Recent theoretical and empirical literature on international trade has renewed our understanding of specialisation and competition, especially between developed and emerging economies. Specialisation operates at the level of varieties instead of product or sector-level. Furthermore, competition selects the most productive firms and the best performing of their products. Using this dual approach, we investigated the market for manufactured imports in the United States. The emerging countries are winning large market shares there, particularly for the most technological products. It is especially in this field that some of them are managing to combine an increase in market share with a higher value of the products exported. How can older industrialised countries face up to this competition?
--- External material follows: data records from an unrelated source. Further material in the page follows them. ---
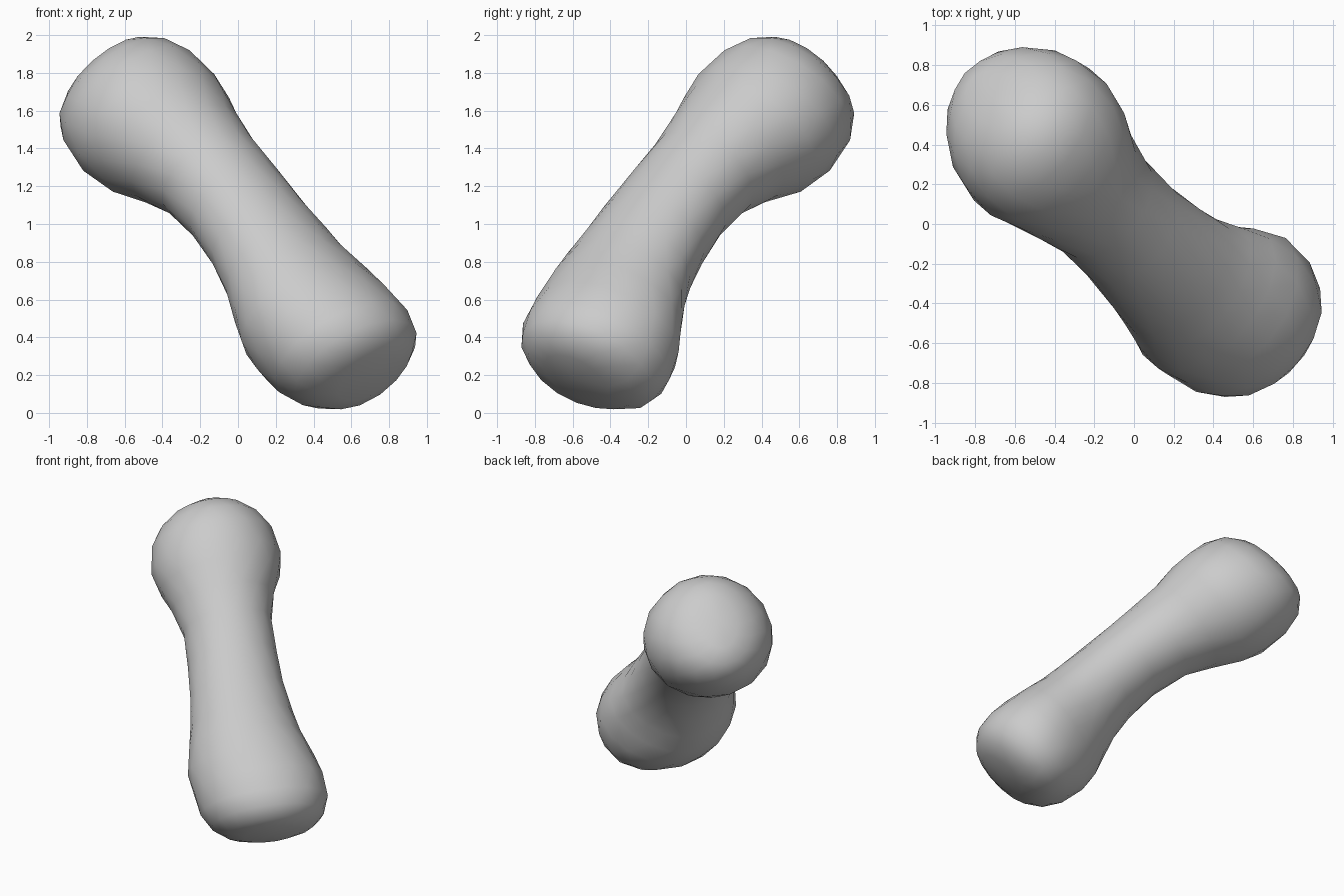
import bpy
import bmesh
import math
from mathutils import Vector

cube = bpy.data.objects.get("Cube")
if cube:
    bpy.data.objects.remove(cube, do_unlink=True)

SIDES = 16

# Bone frame: along the shaft, across it, and out of its flat upper side
along = Vector((-0.576, 0.504, 0.644)).normalized()
across = Vector((0.66, 0.753, 0)).normalized()
out = along.cross(across)
if out.z < 0:
    out.negate()

# Stations: position, half width, width offset, flat side, hollow side,
# tilt, fullness of the hollow side's inner corner
stations = [
    (-0.20, 0.455, -0.005, 1.115, 0.335, -0.10, -0.05),
    (-0.05, 0.44, -0.035, 1.115, 0.37, -0.05, -0.10),
    (0.10, 0.395, -0.052, 1.115, 0.44, 0, -0.08),
    (0.25, 0.36, -0.055, 1.12, 0.51, 0, -0.05),
    (0.45, 0.33, -0.055, 1.13, 0.57, 0, 0),
    (0.70, 0.31, -0.045, 1.14, 0.59, 0, 0),
    (0.95, 0.31, -0.03, 1.15, 0.56, 0, 0),
    (1.15, 0.355, -0.02, 1.165, 0.48, 0, 0),
    (1.32, 0.42, 0.0, 1.185, 0.39, 0, 0),
    (1.47, 0.45, 0.0, 1.195, 0.35, -0.06, 0),
]


def cap(station, reach, full_wide, full_deep, end):
    """Blunt, rounded end rings that blend to an end shift, tilt and corner."""
    pos, half, shift, top, low, tilt, corner = station
    mid, depth = (top + low) / 2, (top - low) / 2
    rings = []
    for h in (0.4, 0.68, 0.87, 0.97):
        wide = (1 - h ** full_wide) ** (1 / full_wide)
        deep = (1 - h ** full_deep) ** (1 / full_deep)
        blend = [a + (b - a) * min(1, h * 1.5)
                 for a, b in zip((shift, tilt, corner), end)]
        rings.append((pos + reach * h, half * wide, blend[0],
                      mid + depth * deep, mid - depth * deep, *blend[1:]))
    return rings


lower_cap = cap(stations[0], -0.385, 2.8, 3.1, (0.01, -0.14, 0.10))
upper_cap = cap(stations[-1], 0.44, 2.2, 3.1, (0.01, -0.12, 0))
sections = lower_cap[::-1] + stations + upper_cap

# Loft the rings into one closed skin
bm = bmesh.new()
rings = []
for i, (pos, half, shift, top, low, tilt, corner) in enumerate(sections):
    ring = []
    for s in range(SIDES):
        a = math.tau * (s + 0.5 * (i % 2)) / SIDES
        c, d = math.cos(a), math.sin(a)
        swell = 1 + corner * 2 * max(0, c) * max(0, -d)
        rise = (top - low) / 2 * d * swell
        p = (along * (pos + tilt * rise)
             + across * (shift + half * c * swell)
             + out * ((top + low) / 2 + rise))
        ring.append(bm.verts.new(p))
    rings.append(ring)

for i, (r0, r1) in enumerate(zip(rings, rings[1:])):
    for s in range(SIDES):
        n = (s + 1) % SIDES
        if i % 2 == 0:
            bm.faces.new((r0[s], r0[n], r1[s]))
            bm.faces.new((r0[n], r1[n], r1[s]))
        else:
            bm.faces.new((r0[s], r1[n], r1[s]))
            bm.faces.new((r0[s], r0[n], r1[n]))

# Close both ends with shallow fans
for ring, reach in ((rings[0], -0.012), (rings[-1], 0.012)):
    centre = sum((v.co for v in ring), Vector()) / SIDES
    tip = bm.verts.new(centre + along * reach)
    for s in range(SIDES):
        bm.faces.new((ring[s], ring[(s + 1) % SIDES], tip))
bmesh.ops.recalc_face_normals(bm, faces=bm.faces)

mesh = bpy.data.meshes.new("bone")
bm.to_mesh(mesh)
bm.free()
bone = bpy.data.objects.new("bone", mesh)
bpy.context.collection.objects.link(bone)

# Plain grey surface
grey = bpy.data.materials.new("light_grey")
grey.use_nodes = True
colour = (0.6, 0.6, 0.6, 1)
grey.diffuse_color = colour
grey.node_tree.nodes["Principled BSDF"].inputs["Base Color"].default_value = colour
mesh.materials.append(grey)

bpy.ops.object.select_all(action="DESELECT")
bone.select_set(True)
bpy.context.view_layer.objects.active = bone
bpy.ops.object.shade_smooth_by_angle(angle=math.radians(30))
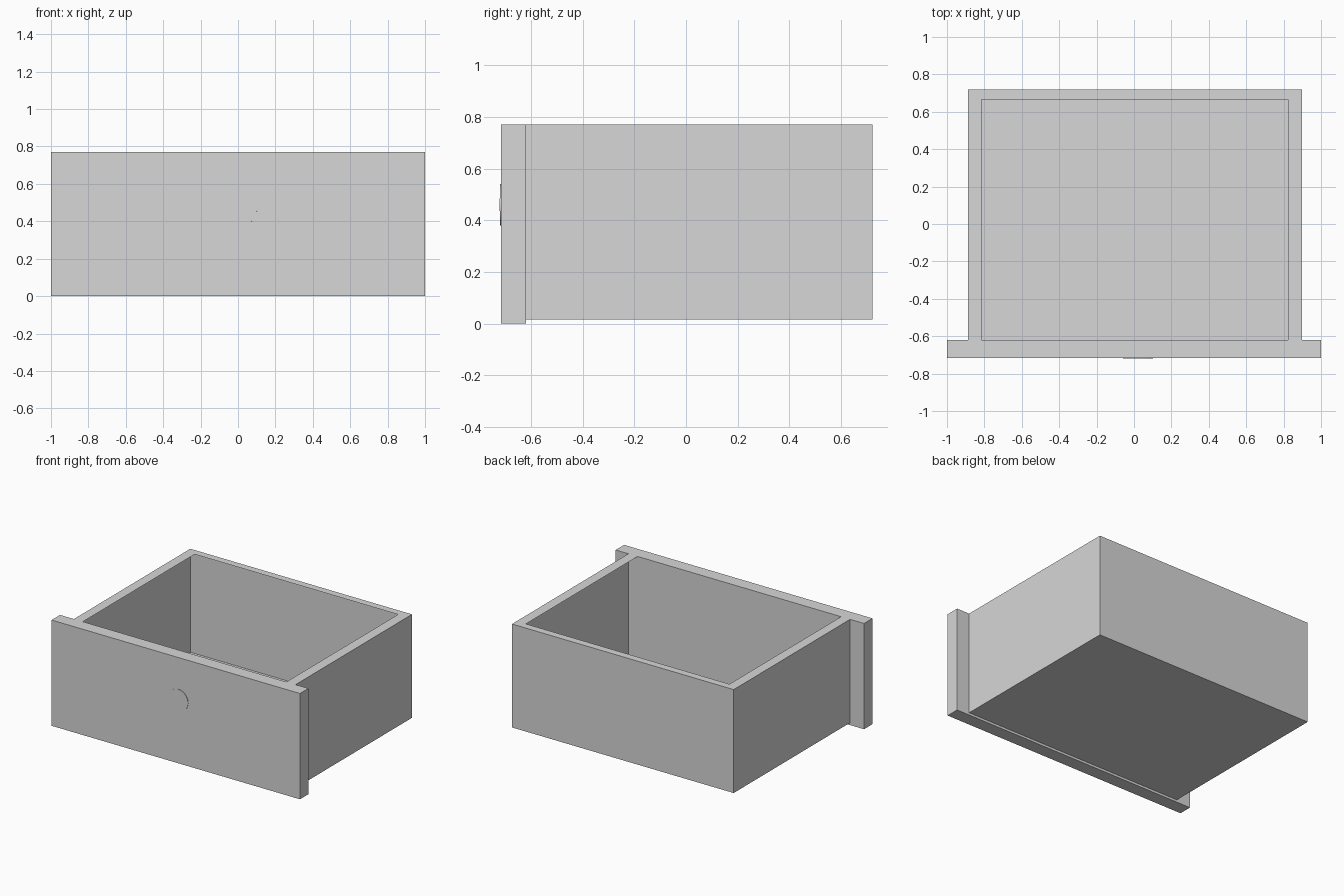
import bpy
import bmesh
from mathutils import Matrix, Vector

if "Cube" in bpy.data.objects:
    bpy.data.objects.remove(bpy.data.objects["Cube"], do_unlink=True)

grey = bpy.data.materials.new("plain_grey")
grey.use_nodes = True
GREY = (0.68, 0.68, 0.68, 1)
grey.diffuse_color = GREY
grey.node_tree.nodes["Principled BSDF"].inputs["Base Color"].default_value = GREY


def add_object(name, bm):
    mesh = bpy.data.meshes.new(name)
    bm.to_mesh(mesh)
    bm.free()
    mesh.materials.append(grey)
    obj = bpy.data.objects.new(name, mesh)
    bpy.context.collection.objects.link(obj)
    return obj


def box_mesh(low, high):
    low, high = Vector(low), Vector(high)
    bm = bmesh.new()
    place = Matrix.Translation((low + high) / 2) @ Matrix.Diagonal((*(high - low), 1))
    bmesh.ops.create_cube(bm, size=1, matrix=place)
    return bm


TOP, BASE = 0.77, 0.017
LEFT, RIGHT = 0.897, -0.888
INNER_LEFT, INNER_RIGHT = 0.823, -0.816
JOINT, INNER_BACK, BACK = -0.619, 0.666, 0.72

# Front panel, wider and lower than the tray
add_object("front_panel", box_mesh((-1, -0.716, 0), (1, JOINT, TOP)))

# Tray: thin shell of floor, sides and back, open at the top and at the panel
bm = box_mesh((RIGHT, JOINT, BASE), (LEFT, BACK, TOP))
bm.normal_update()
open_faces = [f for f in bm.faces if f.normal.z > 0.5 or f.normal.y < -0.5]
bmesh.ops.delete(bm, geom=open_faces, context="FACES")
add_object("tray_shell", bm)

# Flat U-shaped rim that overhangs the inside of the shell
bm = bmesh.new()
outline = [(LEFT, JOINT), (LEFT, BACK), (RIGHT, BACK), (RIGHT, JOINT),
           (INNER_RIGHT, JOINT), (INNER_RIGHT, INNER_BACK),
           (INNER_LEFT, INNER_BACK), (INNER_LEFT, JOINT)]
bm.faces.new([bm.verts.new((x, y, TOP)) for x, y in outline])
add_object("tray_rim", bm)

# Thin round knob, set slightly askew into the front panel
bm = bmesh.new()
turn = Matrix.Rotation(-0.01, 4, "Z") @ Matrix.Rotation(1.5708, 4, "X")
bmesh.ops.create_cone(bm, cap_ends=True, segments=32, radius1=0.08, radius2=0.08,
                      depth=0.03, matrix=Matrix.Translation((0.021, -0.7042, 0.46)) @ turn)
knob = add_object("knob", bm)
bpy.ops.object.select_all(action="DESELECT")
knob.select_set(True)
bpy.context.view_layer.objects.active = knob
bpy.ops.object.shade_smooth_by_angle()
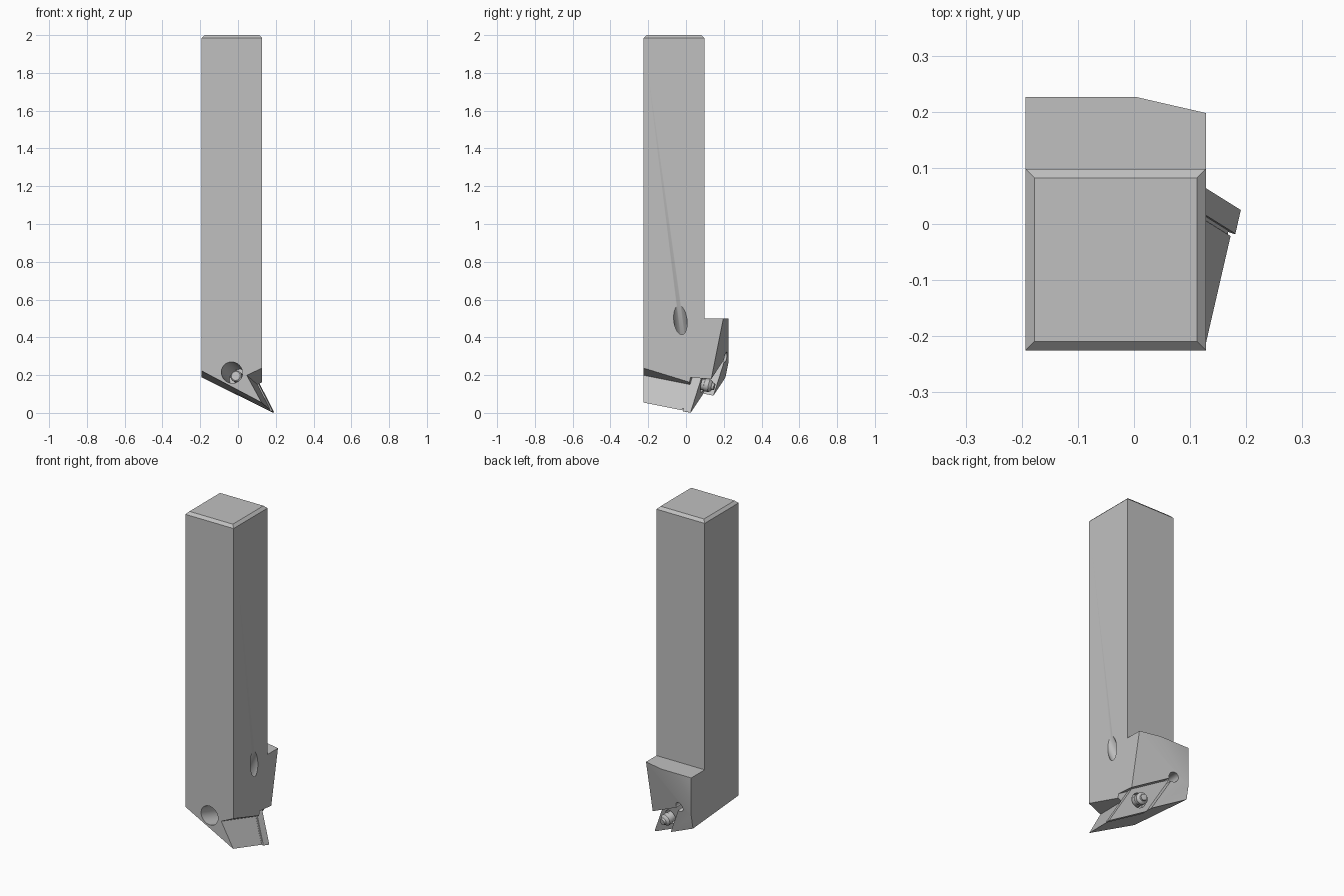
import bpy, bmesh, math
from mathutils import Vector, Matrix

if "Cube" in bpy.data.objects:
    bpy.data.objects.remove(bpy.data.objects["Cube"])

steel = bpy.data.materials.new("steel grey")
steel.use_nodes = True
steel.diffuse_color = (0.53, 0.53, 0.53, 1)
steel.node_tree.nodes["Principled BSDF"].inputs["Base Color"].default_value = (0.53, 0.53, 0.53, 1)

# Tilted frame of the cutting insert: origin at its tip, u along the lower
# edge, v across it, n out of the rake face
n = Vector((0.23, 1, -0.2)).normalized()
u = Vector((-0.85, 0.306, 0.425))
u = (u - n * u.dot(n)).normalized()
v = n.cross(u)
tip = Vector((0.195, 0.022, -0.004))
FRAME = Matrix.Translation(tip) @ Matrix((u, v, n)).transposed().to_4x4()
ANGLE = math.radians(35)
C, S = math.cos(ANGLE), math.sin(ANGLE)
L = 0.24
MID = (L * (1 + C) / 2, L * S / 2)
FAR = (L * (1 + C), L * S)


def make(name, bm, matrix=Matrix()):
    bmesh.ops.transform(bm, matrix=matrix, verts=bm.verts)
    bmesh.ops.recalc_face_normals(bm, faces=bm.faces)
    me = bpy.data.meshes.new(name)
    bm.to_mesh(me)
    bm.free()
    me.materials.append(steel)
    ob = bpy.data.objects.new(name, me)
    bpy.context.collection.objects.link(ob)
    return ob


def prism_mesh(points, low, high):
    bm = bmesh.new()
    face = bm.faces.new([bm.verts.new((x, y, low)) for x, y in points])
    ext = bmesh.ops.extrude_face_region(bm, geom=[face])["geom"]
    top = [e for e in ext if isinstance(e, bmesh.types.BMVert)]
    bmesh.ops.translate(bm, vec=(0, 0, high - low), verts=top)
    return bm


def prism(name, points, low, high, matrix=FRAME):
    return make(name, prism_mesh(points, low, high), matrix)


def rod(name, start, end, radius):
    start, end = Vector(start), Vector(end)
    axis = end - start
    bm = bmesh.new()
    bmesh.ops.create_cone(bm, cap_ends=True, segments=40, radius1=radius,
                          radius2=radius, depth=axis.length)
    turn = axis.to_track_quat('Z', 'Y').to_matrix().to_4x4()
    return make(name, bm, Matrix.Translation((start + end) / 2) @ turn)


def tilted_rod(name, at, low, high, radius):
    return rod(name, FRAME @ Vector((*at, low)), FRAME @ Vector((*at, high)), radius)


def select(ob):
    bpy.ops.object.select_all(action='DESELECT')
    ob.select_set(True)
    bpy.context.view_layer.objects.active = ob


def cut(ob, cutters):
    select(ob)
    for c in cutters:
        c.hide_render = True
        m = ob.modifiers.new("cut", 'BOOLEAN')
        m.operation, m.solver, m.object = 'DIFFERENCE', 'EXACT', c
        bpy.ops.object.modifier_apply(modifier=m.name)
        bpy.data.objects.remove(c)


def smooth(ob):
    select(ob)
    bpy.ops.object.shade_smooth_by_angle(angle=math.radians(30))


# Holder: stepped side profile extruded across x
yz_to_world = Matrix(((0, 0, 1, 0), (1, 0, 0, 0), (0, 1, 0, 0), (0, 0, 0, 1)))
profile = [(-0.225, -0.2), (-0.225, 2), (0.098, 2), (0.098, 0.5), (0.226, 0.5), (0.226, -0.2)]
holder = prism("holder", profile, -0.193, 0.25, yz_to_world)

big = [(-3, -3), (3, -3), (3, 3), (-3, 3)]
cut(holder, [
    # side of the shank, leaving the nose standing out below
    prism("side_cutter", [(0.128, -1), (1, -1), (1, 1), (0.128, 1)], 0.14, 3, Matrix()),
    # lower flank
    prism("flank_cutter", [(-2, -2), (2, -2), (2, 0.002), (-2, 0.002)], -2, 2),
    # chip relief face on the head
    prism("relief_cutter", big, 0.057, 1.5),
    # notch above the nose, and the nose's second flank
    prism("notch_cutter", [(0.145, 0.093), (-0.095, 0.413), (-0.6, 0.2),
                           (0.012 - 0.2 * C, -0.2 * S)], -0.7, 0.5),
    # insert pocket
    prism("pocket_cutter", [FAR, (-0.5, FAR[1]), (-0.5, -0.2),
                            (L - 0.2 * C / S, -0.2)], -0.05, 0.5),
    # round relief at the pocket's corner
    tilted_rod("corner_cutter", FAR, -0.05, 0.3, 0.028),
    # screw bore open at the front, and the slanted side bore
    tilted_rod("bore_cutter", MID, -0.6, -0.14, 0.055),
    rod("side_bore_cutter", (0.26, -0.06, 0.75), (0.02, -0.005, 0.28), 0.035),
])

# Chamfer around the top end
bm = bmesh.new()
bm.from_mesh(holder.data)
top_edges = [e for e in bm.edges if all(w.co.z > 1.999 for w in e.verts)
             and len(e.link_faces) == 2 and e.calc_face_angle(0) > 1]
bmesh.ops.bevel(bm, geom=top_edges, offset=0.016, segments=1, affect='EDGES')
bm.to_mesh(holder.data)
bm.free()
smooth(holder)


def rhombus(inset, low, high, nose):
    # inset keeps the plate's edges parallel to the insert's
    k = inset / S
    near, far = k * (1 + C), L - 2 * k
    x0, y0 = near, inset
    pts = [(x0, y0), (x0 + far, y0), (x0 + far * (1 + C), y0 + far * S), (x0 + far * C, y0 + far * S)]
    bm = prism_mesh(pts, low, high)
    acute = [e for e in bm.edges
             if abs(e.verts[0].co.z - e.verts[1].co.z) > 0.001
             and any((e.verts[0].co.xy - Vector(pts[i])).length < 1e-4 for i in (0, 2))]
    bmesh.ops.bevel(bm, geom=acute, offset=nose, segments=4, profile=0.5, affect='EDGES')
    return bm


# Cutting insert with its hole, and the thin shim beneath it
insert = make("cutting_insert", rhombus(0.0, -0.044, 0, 0.014), FRAME)
cut(insert, [tilted_rod("insert_hole_cutter", MID, -0.1, 0.1, 0.042)])
smooth(insert)
shim = make("shim", rhombus(0.006, -0.0505, -0.0435, 0.01), FRAME)

# Clamp pin turned from a profile: plain shaft, collar and rounded end
pin_profile = [(0, -0.235), (0.024, -0.235), (0.03, -0.229), (0.03, 0.012),
               (0.034, 0.014), (0.034, 0.038), (0.027, 0.048), (0.02, 0.052),
               (0.018, 0.064), (0, 0.066)]
bm = bmesh.new()
ring = [bm.verts.new((r, 0, z)) for r, z in pin_profile]
edges = [bm.edges.new(pair) for pair in zip(ring, ring[1:])]
bmesh.ops.spin(bm, geom=ring + edges, cent=(0, 0, 0), axis=(0, 0, 1),
               angle=math.tau, steps=32, use_merge=True)
bmesh.ops.remove_doubles(bm, verts=bm.verts, dist=1e-5)
pin = make("clamp_pin", bm, FRAME @ Matrix.Translation((*MID, 0)))
smooth(pin)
The comparison between two export champions, China and Germany, illustrates how market positioning and the selection effect operate in the US market.

Suggested Citation

  • Lionel Fontagné & Rodrigo Paillacar, 2007. "China is Shipping more Products to the United States than Germany," La Lettre du CEPII, CEPII research center, issue 270.
  • Handle: RePEc:cii:cepill:2007-270

    Download full text from publisher

    File URL:
    Download Restriction: no


    Citations are extracted by the CitEc Project, subscribe to its RSS feed for this item.

    Cited by:

    1. Nanno Mulder & Rodrigo Paiilacar & Soledad Zignago, 2009. "Market Positioning of Varieties in World Trade: is Latin America Losing Out on Asia?," Working Papers 2009-09, CEPII research center.
    2. Guillaume Gaulier & Julien Martin & Isabelle Méjean & Soledad Zignago, 2008. "International Trade Price Indices," Working Papers 2008-10, CEPII research center.

    More about this item



    JEL classification:

    • O53 - Economic Development, Innovation, Technological Change, and Growth - - Economywide Country Studies - - - Asia including Middle East
    • O52 - Economic Development, Innovation, Technological Change, and Growth - - Economywide Country Studies - - - Europe
    • O51 - Economic Development, Innovation, Technological Change, and Growth - - Economywide Country Studies - - - U.S.; Canada
    • F10 - International Economics - - Trade - - - General
    • F14 - International Economics - - Trade - - - Empirical Studies of Trade


    Access and download statistics


    All material on this site has been provided by the respective publishers and authors. You can help correct errors and omissions. When requesting a correction, please mention this item's handle: RePEc:cii:cepill:2007-270. See general information about how to correct material in RePEc.

    For technical questions regarding this item, or to correct its authors, title, abstract, bibliographic or download information, contact: (). General contact details of provider: .

    If you have authored this item and are not yet registered with RePEc, we encourage you to do it here. This allows to link your profile to this item. It also allows you to accept potential citations to this item that we are uncertain about.

    We have no references for this item. You can help adding them by using this form .

    If you know of missing items citing this one, you can help us creating those links by adding the relevant references in the same way as above, for each refering item. If you are a registered author of this item, you may also want to check the "citations" tab in your RePEc Author Service profile, as there may be some citations waiting for confirmation.

    Please note that corrections may take a couple of weeks to filter through the various RePEc services.

    IDEAS is a RePEc service hosted by the Research Division of the Federal Reserve Bank of St. Louis . RePEc uses bibliographic data supplied by the respective publishers.